EPA: Glyphosate poses no human health risk
On Jan. 22, the U.S. Environmental Protection Agency (EPA) published its interim registration review decision on glyphosate, the key active ingredient in Roundup and other similar herbicides that farmers use to control weeds.
The EPA did not identify any human health risks from exposure to glyphosate, though it did note potential ecological risks.
“The benefits outweigh the potential ecological risks when glyphosate is used according to label directions,” the agency wrote, noting that spray drift management labeling is required to reduce off-site spray drift to non-target organisms.
The American Farm Bureau Federation (AFBF) lauded the decision, noting that glyphosate is an important tool used across many crops and growing systems.
“This is a win for sustainable agriculture,” AFBF President Zippy Duvall said. “[This] decision means farmers can continue to use conservation tillage and no-till methods on their farms to conserve soil, preserve and increase nutrients, improve water quality, trap excess carbon in the soil and reduce greenhouse gas emissions. That said, safety is our first priority and the science clearly shows that this tool is both safe and effective.”

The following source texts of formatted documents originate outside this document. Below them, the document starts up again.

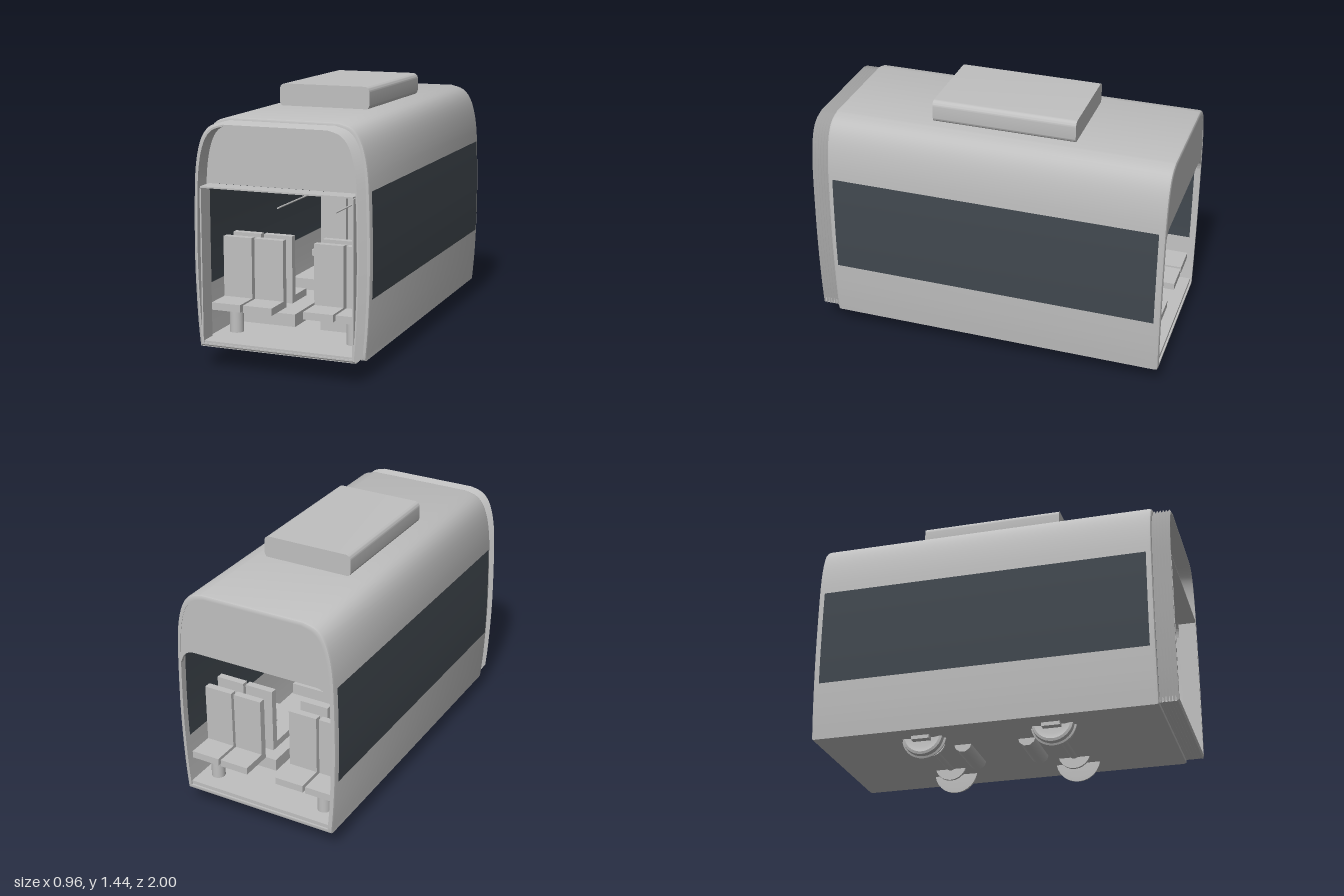
import * as THREE from 'three';
import { toCreasedNormals } from 'three/addons/utils/BufferGeometryUtils.js';

const mat = (name, color) => new THREE.MeshStandardMaterial({ name, color, side: THREE.DoubleSide });

export function createModel() {
  const grey = mat('light grey', 0xc0c0c0);
  const dark = mat('dark glass', 0x41484f);
  const model = new THREE.Group();

  const add = (name, geo, x = 0, y = 0, z = 0, m = grey, parent = model) => {
    const mesh = new THREE.Mesh(geo, m);
    mesh.name = name;
    mesh.position.set(x, y, z);
    parent.add(mesh);
    return mesh;
  };
  // box given by its limits
  const block = (name, x0, x1, y0, y1, z0, z1, m, parent) =>
    add(name, new THREE.BoxGeometry(x1 - x0, y1 - y0, z1 - z0),
      (x0 + x1) / 2, (y0 + y1) / 2, (z0 + z1) / 2, m, parent);
  // cylinder lying along x
  const rod = (name, r, len, x, y, z, sides = 24) =>
    add(name, new THREE.CylinderGeometry(r, r, len, sides).rotateZ(Math.PI / 2), x, y, z);

  // body cross-section: bulging side, rounded roof corner
  const side = new THREE.SplineCurve([
    [0.45, 0.115], [0.465, 0.3], [0.475, 0.6], [0.469, 0.95], [0.456, 1.12],
    [0.425, 1.24], [0.375, 1.305], [0.3, 1.33],
  ].map(p => new THREE.Vector2(...p))).getPoints(28);
  const ring = [...side, ...side.map(p => new THREE.Vector2(-p.x, p.y)).reverse()];
  const inset = (p, d) => new THREE.Vector2(
    p.x * (1 - d / 0.475), 0.7225 + (p.y - 0.7225) * (1 - d / 0.6075));
  const halfWidth = y => {
    const i = Math.max(1, side.findIndex(p => p.y >= y));
    const a = side[i - 1], b = side[i];
    return a.x + (b.x - a.x) * (y - a.y) / (b.y - a.y);
  };

  // skin the cross-section through [z, inset] stations
  const loft = (stations, crease) => {
    const pos = [], idx = [], n = ring.length;
    for (const [z, d] of stations)
      for (const p of ring) { const q = inset(p, d); pos.push(q.x, q.y, z); }
    for (let s = 0; s < stations.length - 1; s++)
      for (let i = 0; i < n; i++) {
        const a = s * n + i, b = s * n + (i + 1) % n;
        idx.push(a, b, b + n, a, b + n, a + n);
      }
    const g = new THREE.BufferGeometry();
    g.setAttribute('position', new THREE.Float32BufferAttribute(pos, 3));
    g.setIndex(idx);
    return toCreasedNormals(g, crease);
  };

  // hollow shell with softened ends
  add('bodyShell', loft([[-1, 0.024], [-1, 0.012], [-0.996, 0.004], [-0.985, 0],
    [0.885, 0], [0.896, 0.004], [0.9, 0.012], [0.9, 0.024], [-1, 0.024]], 0.7));

  // pleated gangway
  const pleats = [];
  for (let i = 0; i <= 12; i++) pleats.push([0.9 + i / 120, i % 2 ? 0.014 : 0.026]);
  add('gangwayBellows', loft([...pleats, [1, 0.034], [0.9, 0.034]], 0.4));
  for (const s of [-1, 1])
    add('gangwaySidePanel', new THREE.BoxGeometry(0.008, 0.82, 0.1), s * 0.42, 0.56, 0.95);
  block('gangwayTopPanel', -0.42, 0.42, 0.972, 0.98, 0.9, 1);

  // end walls above the openings
  const header = new THREE.Shape();
  header.moveTo(0.446, 0.9);
  const upper = ring.map(p => inset(p, 0.022)).filter(p => p.y > 0.91);
  upper.forEach(p => header.lineTo(p.x, p.y));
  header.lineTo(-0.446, 0.9);
  header.quadraticCurveTo(-0.43, 0.98, -0.36, 0.98);
  header.lineTo(0.36, 0.98);
  header.quadraticCurveTo(0.43, 0.98, 0.446, 0.9);
  for (const z of [-0.998, 0.878])
    add('endHeader', new THREE.ExtrudeGeometry(header,
      { depth: 0.02, bevelEnabled: false, curveSegments: 8 }), 0, 0, z);

  // floor
  block('floor', -0.43, 0.43, 0.13, 0.16, -0.99, 0.995);

  // window bands following the side, outside and inside
  for (const s of [-1, 1])
    for (const off of [0.003, -0.027]) {
      const g = new THREE.PlaneGeometry(1.835, 0.555, 1, 10).rotateY(s * Math.PI / 2);
      const p = g.attributes.position;
      for (let i = 0; i < p.count; i++) {
        const y = p.getY(i) + 0.7125;
        p.setXYZ(i, s * (halfWidth(y) + off), y, p.getZ(i) - 0.0475);
      }
      g.computeVertexNormals();
      add(off > 0 ? 'window' : 'windowInside', g, 0, 0, 0, dark);
    }

  // roof unit with rounded long edges
  const r = 0.03, w = 0.26, y0 = 1.325, y1 = 1.45;
  const pod = new THREE.Shape();
  pod.absarc(w - r, y0 + r, r, -Math.PI / 2, 0);
  pod.absarc(w - r, y1 - r, r, 0, Math.PI / 2);
  pod.absarc(-w + r, y1 - r, r, Math.PI / 2, Math.PI);
  pod.absarc(-w + r, y0 + r, r, Math.PI, Math.PI * 1.5);
  add('roofUnit', toCreasedNormals(new THREE.ExtrudeGeometry(pod,
    { depth: 0.8, bevelEnabled: false, curveSegments: 6 }), 0.6), 0, 0, -0.45);

  // seats: back-to-back rows near each end
  const seat = (x, z, dir) => {
    const g = new THREE.Group();
    g.name = 'seat';
    block('seatBack', -0.083, 0.083, 0.29, 0.66, -0.02, 0.02, grey, g);
    block('seatCushion', -0.083, 0.083, 0.29, 0.33, 0.02, 0.17, grey, g);
    g.position.set(x, 0, z);
    g.rotation.y = dir > 0 ? 0 : Math.PI;
    model.add(g);
  };
  const mid = -0.05;
  for (const end of [-1, 1]) {
    for (const s of [-1, 1]) {
      for (const x of [0.172, 0.354]) {
        seat(s * x, mid + end * 0.74, end);
        seat(s * x, mid + end * 0.62, -end);
      }
      for (const z of [0.82, 0.53])
        add('seatPedestal', new THREE.CylinderGeometry(0.038, 0.038, 0.14, 20),
          s * 0.335, 0.225, mid + end * z);
      // raised floor over the wheels
      add('wheelPlatform', new THREE.BoxGeometry(0.345, 0.075, 0.52),
        s * 0.2475, 0.1925, mid + end * 0.38);
    }
  }

  // handrails and hanging display
  for (const s of [-1, 1])
    add('handrail', new THREE.CylinderGeometry(0.005, 0.005, 1.3, 8).rotateX(Math.PI / 2),
      s * 0.167, 0.81, mid);
  add('displayHanger', new THREE.CylinderGeometry(0.006, 0.006, 0.35, 8), 0, 1.13, mid);
  block('displayCase', -0.125, 0.125, 0.865, 0.955, mid - 0.025, mid + 0.025);
  for (const s of [-1, 1])
    add('displayScreen', new THREE.BoxGeometry(0.23, 0.07, 0.004), 0, 0.91, mid + s * 0.027, dark);

  // running gear
  const wheelProfile = [[0.001, 0.02], [0.07, 0.015], [0.1, 0.025], [0.113, 0.02],
    [0.116, -0.008], [0.126, -0.013], [0.126, -0.02], [0.1, -0.022], [0.001, -0.022]]
    .map(p => new THREE.Vector2(...p)).reverse();
  const wheelGeo = toCreasedNormals(new THREE.LatheGeometry(wheelProfile, 32), 0.6);
  for (const end of [-1, 1]) {
    const z = mid + end * 0.36;
    for (const s of [-1, 1]) {
      add('wheel', wheelGeo, s * 0.305, 0.135, z).rotation.z = -s * Math.PI / 2;
      rod('brakeDisc', 0.092, 0.014, s * 0.19, 0.143, z);
      add('axleBox', new THREE.BoxGeometry(0.04, 0.04, 0.1), s * 0.345, 0.115, z);
    }
    rod('axle', 0.03, 0.6, 0, 0.137, z, 16);
    rod('axleCover', 0.04, 0.18, 0, 0.17, z);
    rod('motor', 0.05, 0.29, -0.025, 0.122, mid + end * 0.18, 10);
  }

  return model;
}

The EPA released a draft of the registration review in April 2019. During the 120-day public comment period, the agency received approximately 283,300 comments.